Every month, JBJS publishes a review of the most pertinent and impactful studies published in the orthopaedic literature during the previous year in 14 subspecialties. Click
Month: July 2021
BMI Differentially Moderates Heritability of THA and TKA for Osteoarthritis
Genetic susceptibility to orthopaedic conditions is of interest to clinicians and patients alike. While the link between genetics and certain pediatric conditions is known, studies
Co-author Anne R. Bass, MD discusses the new JBJS study “Periprosthetic Joint Infection Is Associated with an Increased Risk of Venous Thromboembolism Following Revision Total Knee
There have been 3 historic cycles of interest in surface replacement of the hip in the last 40 years. The second cycle occurred in the 1980s into the 1990s, when
All recipients of the JBJS Robert Bucholz Journal Club Grant are asked to complete an end-of-year survey that includes a question about how they used
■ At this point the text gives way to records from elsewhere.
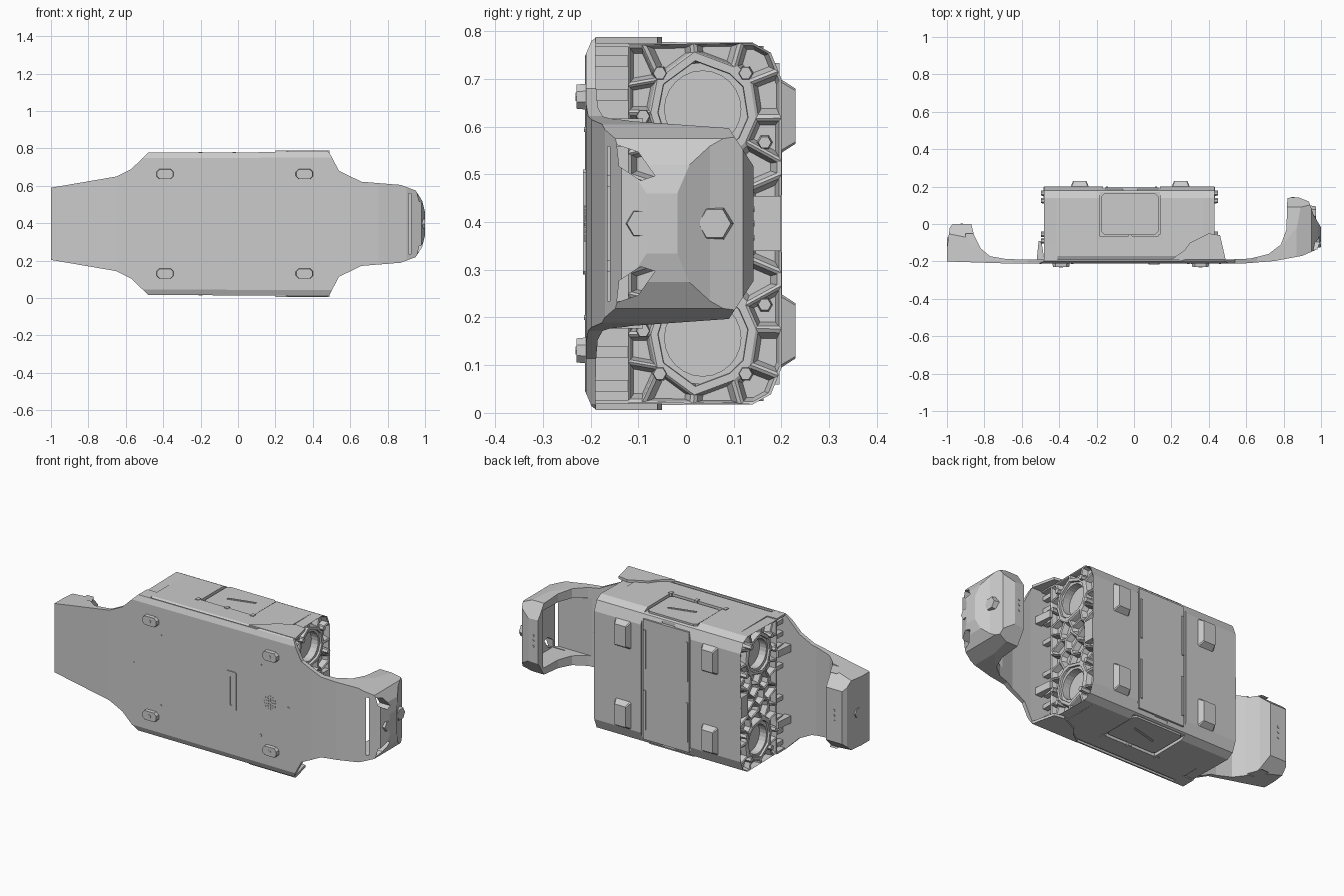
import bpy, bmesh, math, random
from mathutils import Vector

if "Cube" in bpy.data.objects:
    bpy.data.objects.remove(bpy.data.objects["Cube"])

random.seed(7)
C = 0.397  # mirror height: the model is symmetric above and below this z


def obj_from(bm, name):
    bmesh.ops.recalc_face_normals(bm, faces=bm.faces)
    me = bpy.data.meshes.new(name)
    bm.to_mesh(me)
    bm.free()
    ob = bpy.data.objects.new(name, me)
    bpy.context.collection.objects.link(ob)
    return ob


def prism(name, pts, axis, a, b, taper=1.0):
    """Extrude a 2D outline along an axis: x -> (y,z), y -> (x,z), z -> (x,y)."""
    put = {'x': lambda p, t: (t, p[0], p[1]),
           'y': lambda p, t: (p[0], t, p[1]),
           'z': lambda p, t: (p[0], p[1], t)}[axis]
    n = len(pts)
    cx, cy = sum(p[0] for p in pts) / n, sum(p[1] for p in pts) / n
    end = [(cx + (p[0] - cx) * taper, cy + (p[1] - cy) * taper) for p in pts]
    bm = bmesh.new()
    v0 = [bm.verts.new(put(p, a)) for p in pts]
    v1 = [bm.verts.new(put(p, b)) for p in end]
    bm.faces.new(v0)
    bm.faces.new(v1[::-1])
    for i in range(n):
        j = (i + 1) % n
        bm.faces.new((v0[i], v1[i], v1[j], v0[j]))
    return obj_from(bm, name)


def rect(x0, x1, z0, z1, c=0.0):
    if not c:
        return [(x0, z0), (x1, z0), (x1, z1), (x0, z1)]
    return [(x0 + c, z0), (x1 - c, z0), (x1, z0 + c), (x1, z1 - c),
            (x1 - c, z1), (x0 + c, z1), (x0, z1 - c), (x0, z0 + c)]


def box(name, x0, x1, y0, y1, z0, z1):
    return prism(name, rect(x0, x1, y0, y1), 'z', z0, z1)


def ngon(u, v, r, n):
    return [(u + r * math.cos(2 * math.pi * i / n), v + r * math.sin(2 * math.pi * i / n)) for i in range(n)]


def mir(pts):
    """Close a half outline by mirroring its second coordinate about C."""
    return pts + [(p[0], 2 * C - p[1]) for p in reversed(pts)]


def boolean(ob, other, op='DIFFERENCE'):
    m = ob.modifiers.new('bool', 'BOOLEAN')
    m.object, m.operation, m.solver = other, op, 'EXACT'
    dg = bpy.context.evaluated_depsgraph_get()
    me = bpy.data.meshes.new_from_object(ob.evaluated_get(dg))
    ob.modifiers.clear()
    ob.data = me
    bpy.data.objects.remove(other)


# belly plate with both curved bumpers: intersection of three outlines
shell = prism('belly_plate', mir([(-1, .59), (-.65, .65), (-.57, .69), (-.48, .778), (.25, .78), (.29, .79),
              (.47, .792), (.49, .775), (.54, .68), (.66, .622), (.87, .605), (.95, .575), (.985, .52), (1, .46)]),
              'y', -.4, .4)
boolean(shell, prism('side_cut', [(-1.01, -.2), (-.985, -.02), (-.97, 0), (-.87, 0), (-.855, -.06), (-.82, -.13),
        (-.77, -.172), (-.68, -.188), (-.5, -.19), (.5, -.19), (.62, -.185), (.72, -.16), (.785, -.11), (.815, -.03),
        (.82, .14), (.88, .142), (.935, .12), (.96, .05), (1.001, -.02), (1.001, -.08), (.98, -.135), (.9, -.17),
        (.75, -.198), (.6, -.21), (-.65, -.212)], 'z', -.1, .9), 'INTERSECT')
boolean(shell, prism('end_cut', mir([(-.213, .745), (-.198, .78), (-.17, .80), (-.12, .80), (-.12, .612),
        (.09, .597), (.143, .515)]), 'x', -1.2, 1.2), 'INTERSECT')
boolean(shell, box('cavity', .7, .925, -.165, .1, .235, 2 * C - .235))
for s in (1, -1):
    boolean(shell, prism('corner', [(-.07, C + s * .21), (.02, C + s * .13), (.02, C + s * .21)], 'x', -1.1, -.7))
    boolean(shell, prism('light_slot', [(-.145, C + s * .165), (-.1, C + s * .15), (-.065, C + s * .1),
            (-.095, C + s * .09), (-.14, C + s * .12)], 'x', .85, 1.1))
    # raised side flap hugging the body
    prism('side_flap', [(.2, -.19), (.49, -.19), (.46, -.06), (.4, -.05), (.3, -.1), (.27, -.14)], 'z',
          C + s * .377, C + s * .391)

# main body
body_outline = mir([(-.19, .768), (-.17, .778), (.14, .776), (.178, .755), (.2, .70)])
body = prism('body', body_outline, 'x', -.42, .37)
boolean(body, box('back_recess', -.165, .14, .19, .3, .05, 2 * C - .05))
for s in (1, -1):
    z = sorted((C + s * .362, C + s * .5))
    boolean(body, box('lid_recess', -.185, .14, -.065, .172, *z))
    boolean(body, box('latch_notch', -.06, .02, .18, .3, *sorted((C + s * .335, C + s * .5))))
    # side lid, its handle bar and hinge knuckles
    lid = prism('side_lid', rect(-.175, .13, -.055, .162, .015), 'z', C + s * .35, C + s * .372)
    prism('lid_handle', [(-.09, .03), (.06, .07), (.06, .08), (-.09, .042)], 'z', C + s * .37, C + s * .376)
    for x in (-.2, -.02, .14):
        box('lid_hinge', x - .01, x + .01, -.08, -.055, *sorted((C + s * .365, C + s * .384)))
box('back_panel', -.155, .13, .18, .196, .06, 2 * C - .06)
for x in (-.145, .118):
    for z in (C - .17, C + .17):
        box('panel_slot_bar', x - .006, x + .006, .19, .201, z - .11, z + .11)

# four tapered pads on the back
for x in (-.29, .25):
    for s in (1, -1):
        z = C + s * .225
        prism('back_pad', rect(x - .05, x + .05, z - .08, z + .08, .006), 'y', .195, .23, .72)


# end caps: honeycomb of irregular pits around two round wells
def clip(poly, a, wa, b, wb):
    n = Vector((b[0] - a[0], b[1] - a[1]))
    k = (b[0]**2 + b[1]**2 - wb - a[0]**2 - a[1]**2 + wa) / 2
    out = []
    for i, p in enumerate(poly):
        q = poly[(i + 1) % len(poly)]
        dp, dq = n.dot(p) - k, n.dot(q) - k
        if dp <= 0:
            out.append(p)
        if (dp < 0 < dq) or (dq < 0 < dp):
            out.append(p + (q - p) * (dp / (dp - dq)))
    return out


WELLS = [(.035, C + .24), (.035, C - .24)]
seeds = [(w, .0105) for w in WELLS] + [((-.06, C), 0), ((.03, C), 0), ((.12, C), 0)]
for _ in range(4000):
    p = (random.uniform(-.11, .185), C + random.uniform(.03, .365))
    if all(math.dist(p, q) > (.125 if w else .055) for q, w in seeds):
        seeds += [(p, 0), ((p[0], 2 * C - p[1]), 0)]
cap_outline = [Vector(p) for p in mir([(-.122, .772), (.14, .776), (.178, .755), (.2, .70)])]


def end_cap(name, face, d):
    bm = bmesh.new()
    for i, (p, w) in enumerate(seeds):
        poly = cap_outline
        for j, (q, wq) in enumerate(seeds):
            if i != j and len(poly) > 2:
                poly = clip(poly, p, w, q, wq)
        if len(poly) < 3:
            continue
        mid = sum(poly, Vector((0, 0))) / len(poly)
        rings = [(1, 0), (.86, 0), (.82, .055)] if w else [(1, 0), (.84, .004), (.6, .032)]
        loops = []
        for k, depth in rings:
            pts = [mid + (v - mid) * k for v in poly]
            loops.append([bm.verts.new((face - d * depth, v.x, v.y)) for v in pts])
        for a, b in zip(loops, loops[1:]):
            for m in range(len(a)):
                n = (m + 1) % len(a)
                bm.faces.new((a[m], a[n], b[n], b[m]))
        bm.faces.new(loops[-1])
    bmesh.ops.remove_doubles(bm, verts=bm.verts, dist=.0005)
    rim = [e for e in bm.edges if e.is_boundary]
    new = bmesh.ops.extrude_edge_only(bm, edges=rim)['geom']
    bmesh.ops.translate(bm, vec=(-d * .06, 0, 0), verts=[g for g in new if isinstance(g, bmesh.types.BMVert)])
    obj_from(bm, name)


for face, d in ((.43, 1), (-.48, -1)):
    end_cap('end_cap', face, d)
    box('end_latch', *sorted((face - d * .06, face + d * .003)), .14, .199, C - .058, C + .058)
    # side skin that continues the body below the cap, with spacer posts
    for s in (1, -1):
        box('corner_skirt', *sorted((face, face - d * .07)), -.19, -.12, *sorted((C + s * .37, C + s * .381)))
        for t in (.09, .2, .27, .34):
            box('spacer_post', *sorted((face - d * .01, face - d * .04)), -.19, -.118, C + s * t - .012, C + s * t + .012)
        # well ring and bolts around it
        wz = C + s * .24
        ring = prism('well_ring', ngon(.035, wz, .098, 24), 'x', face - d * .058, face - d * .012)
        boolean(ring, prism('bore', ngon(.035, wz, .08, 24), 'x', face - d * .1, face + d * .1))
        for y, t in ((-.055, .315), (.125, .315), (-.09, .225), (.165, .17)):
            prism('cap_bolt', ngon(y, C + s * t, .017, 6), 'x', face - d * .035, face + d * .018, .8)
        # small angle bracket where the plate meets the body
        prism('plate_bracket', [(face, -.19), (face + d * .04, -.19), (face + d * .03, -.09), (face + d * .015, -.09)],
              'z', C + s * .2 - .02, C + s * .2 + .02)

# front face: feet, handle slot, vent, screws
for x in (-.39, .355):
    for s in (1, -1):
        z = C + s * .266
        prism('foot', rect(x - .048, x + .048, z - .028, z + .028, .016), 'y', -.2, -.23, .9)
        prism('foot_screw', ngon(x, z, .01, 6), 'y', -.228, -.232)
slot = prism('slot_plate', rect(.077, .137, .29, .51, .006), 'y', -.2, -.2155)
boolean(slot, box('slot_hole', .1, .114, -.3, -.208, .32, .48))
for r, n in ((.012, 5), (.024, 9), (.036, 13)):
    for p in ngon(.345, C, r, n):
        prism('vent_dot', ngon(*p, .004, 6), 'y', -.2, -.213)
for p in ((-.33, .2), (-.33, .594), (.29, .2), (.29, .594), (-.5, C), (.46, C)):
    prism('plate_screw', ngon(*p, .006, 6), 'y', -.2, -.214)

# bumper fittings
prism('upper_lug', ngon(.06, C, .04, 6), 'x', .94, .972, .85)
prism('lower_lug', ngon(-.095, C, .036, 6), 'x', .95, 1.0, .8)
prism('tail_lug', ngon(-.1, C, .03, 6), 'x', -.97, -1.0, .9)
for s in (-1, 0, 1):
    prism('tail_lip_screw', ngon(-.92, C + s * .03, .007, 6), 'y', -.01, .003)
    prism('nose_lip_screw', ngon(.85, C + s * .03, .007, 6), 'y', .13, .144)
In a study now reported in JBJS, Acuña et al. analyzed Medicare reimbursements associated with revision total hip arthroplasty (THA) procedures. After adjusting for inflation, they found that the mean
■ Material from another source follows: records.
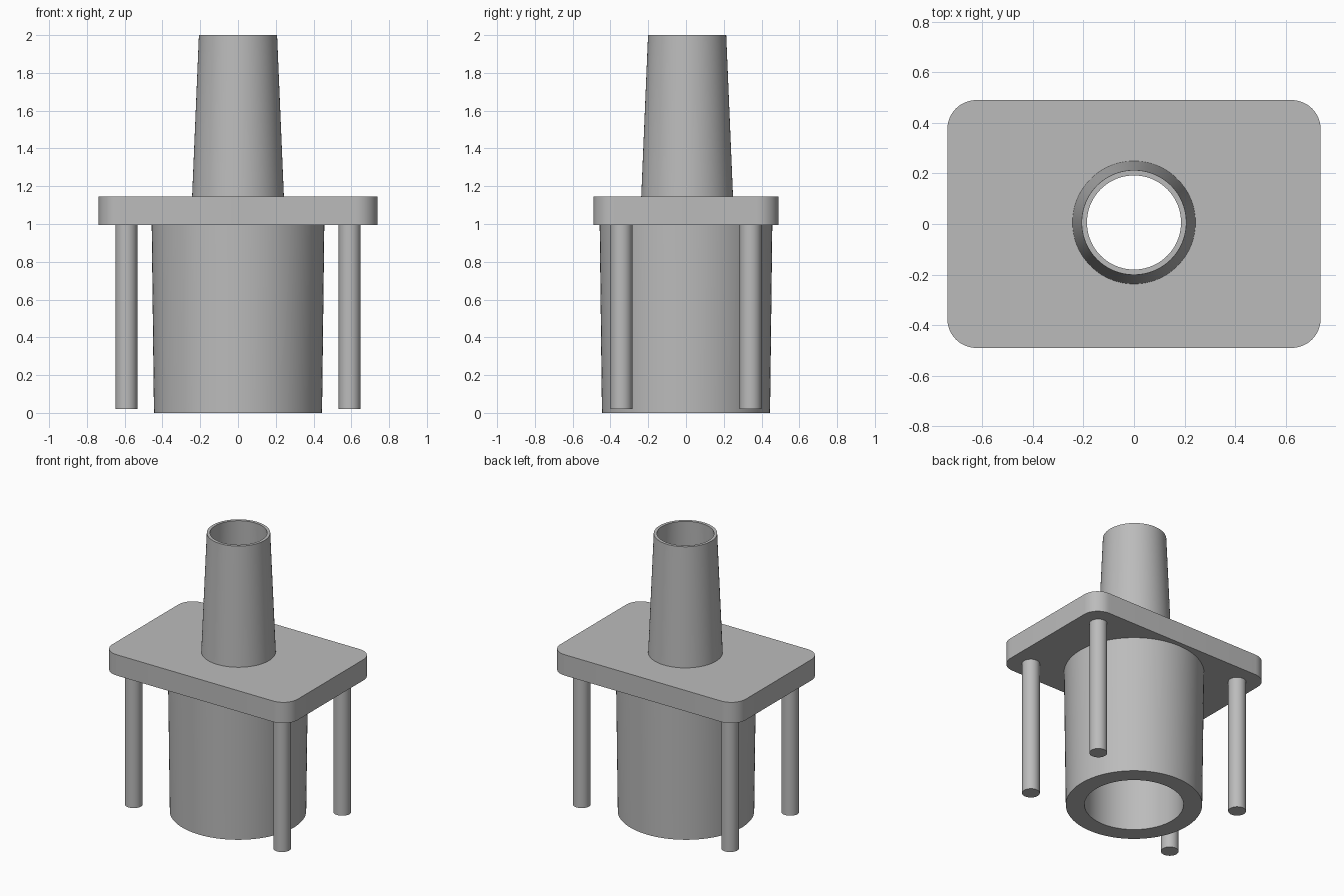
import bpy, bmesh, math
from mathutils import Vector

cube = bpy.data.objects.get("Cube")
if cube:
    bpy.data.objects.remove(cube, do_unlink=True)

grey = bpy.data.materials.new("plain grey")
grey.use_nodes = True
colour = (0.5, 0.5, 0.5, 1)
grey.diffuse_color = colour
grey.node_tree.nodes["Principled BSDF"].inputs["Base Color"].default_value = colour

SEGMENTS = 96
PLATE_BOTTOM, PLATE_TOP = 0.995, 1.145
BORE = 0.22          # hole through the plate
NOZZLE_Y = 0.006     # the nozzle sits slightly towards the back


def finish(name, bm):
    bmesh.ops.recalc_face_normals(bm, faces=bm.faces)
    mesh = bpy.data.meshes.new(name)
    bm.to_mesh(mesh)
    bm.free()
    mesh.materials.append(grey)
    ob = bpy.data.objects.new(name, mesh)
    bpy.context.collection.objects.link(ob)
    bpy.ops.object.select_all(action="DESELECT")
    ob.select_set(True)
    bpy.context.view_layer.objects.active = ob
    bpy.ops.object.shade_smooth_by_angle(angle=math.radians(30))
    return ob


def circle(radius, z=0, x=0, y=0, start=0, turn=math.tau, count=SEGMENTS):
    angles = [start + turn * i / count for i in range(count)]
    return [Vector((x + radius * math.cos(a), y + radius * math.sin(a), z)) for a in angles]


def tube(name, profile, y=0):
    """Join rings of (radius, height) into an open-ended wall."""
    bm = bmesh.new()
    rings = [[bm.verts.new(p) for p in circle(r, z, y=y)] for r, z in profile]
    for low, high in zip(rings, rings[1:]):
        for i in range(SEGMENTS):
            j = (i + 1) % SEGMENTS
            bm.faces.new((low[i], low[j], high[j], high[i]))
    return finish(name, bm)


def rounded_rectangle(half_x, half_y, radius, z, steps=12):
    points = []
    for k, (sx, sy) in enumerate(((1, 1), (-1, 1), (-1, -1), (1, -1))):
        cx, cy = sx * (half_x - radius), sy * (half_y - radius)
        points += circle(radius, z, cx, cy, k * math.pi / 2,
                         math.pi / 2 * (steps + 1) / steps, steps + 1)
    return points


# Flange plate: rounded outline with a round hole, extruded upwards
bm = bmesh.new()
edges = []
for loop in (rounded_rectangle(0.738, 0.49, 0.115, PLATE_BOTTOM),
             circle(BORE, PLATE_BOTTOM, y=NOZZLE_Y)):
    verts = [bm.verts.new(p) for p in loop]
    edges += [bm.edges.new((a, b)) for a, b in zip(verts, verts[1:] + verts[:1])]
bmesh.ops.triangle_fill(bm, use_beauty=True, edges=edges)
grown = bmesh.ops.extrude_face_region(bm, geom=bm.faces[:], use_keep_orig=True)
top = [g for g in grown["geom"] if isinstance(g, bmesh.types.BMVert)]
bmesh.ops.translate(bm, verts=top, vec=(0, 0, PLATE_TOP - PLATE_BOTTOM))
finish("flange_plate", bm)

# Tapered nozzle with a thin wall, and the thick socket under the plate
tube("nozzle", [(0.243, PLATE_TOP), (0.207, 2), (0.186, 2), (BORE, PLATE_TOP)], NOZZLE_Y)
tube("socket", [(0.457, PLATE_BOTTOM), (0.445, 0), (0.323, 0), (0.323, PLATE_BOTTOM)])

# Four pins, one near each corner
pin_bottom = 0.02
for x_name, sx in (("left", 1), ("right", -1)):
    for y_name, sy in (("front", -1), ("back", 1)):
        bm = bmesh.new()
        bmesh.ops.create_cone(bm, cap_ends=True, segments=48, radius1=0.058,
                              radius2=0.058, depth=PLATE_BOTTOM - pin_bottom)
        bmesh.ops.translate(bm, verts=bm.verts,
                            vec=(sx * 0.591, sy * 0.342, (PLATE_BOTTOM + pin_bottom) / 2))
        finish(f"{y_name}_{x_name}_pin", bm)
Every month, JBJS publishes a review of the most pertinent and impactful studies reported in the orthopaedic literature during the previous year in 14 subspecialties. Click here for a collection of all such OrthoBuzz specialty-update summaries. This
Changes in 24-Hour Physical Activity Patterns and Walking Gait Biomechanics After Primary Total Hip Arthroplasty
Together with improvements in self-reported pain and perceived physical function, patients had significantly improved gait function postoperatively. Read the full article here.
Minimally Invasive Hallux Valgus Correction: Promising Outcomes of Third-Generation Technique
The field of orthopaedics continually seeks to improve our ability to help patients return to optimal function as quickly and efficiently as possible. New surgical techniques aimed at better outcomes, faster recovery, and smaller (and hopefully less painful) scars are regularly being developed and evaluated.
After nearly 2 decades, the orthopaedic community has made a good start on assuming our responsibility in the diagnosis of osteoporosis after a patient’s initial low-energy fracture. We are seeing a positive impact from programs such as the American Orthopaedic Association’s “Own the Bone” initiative as well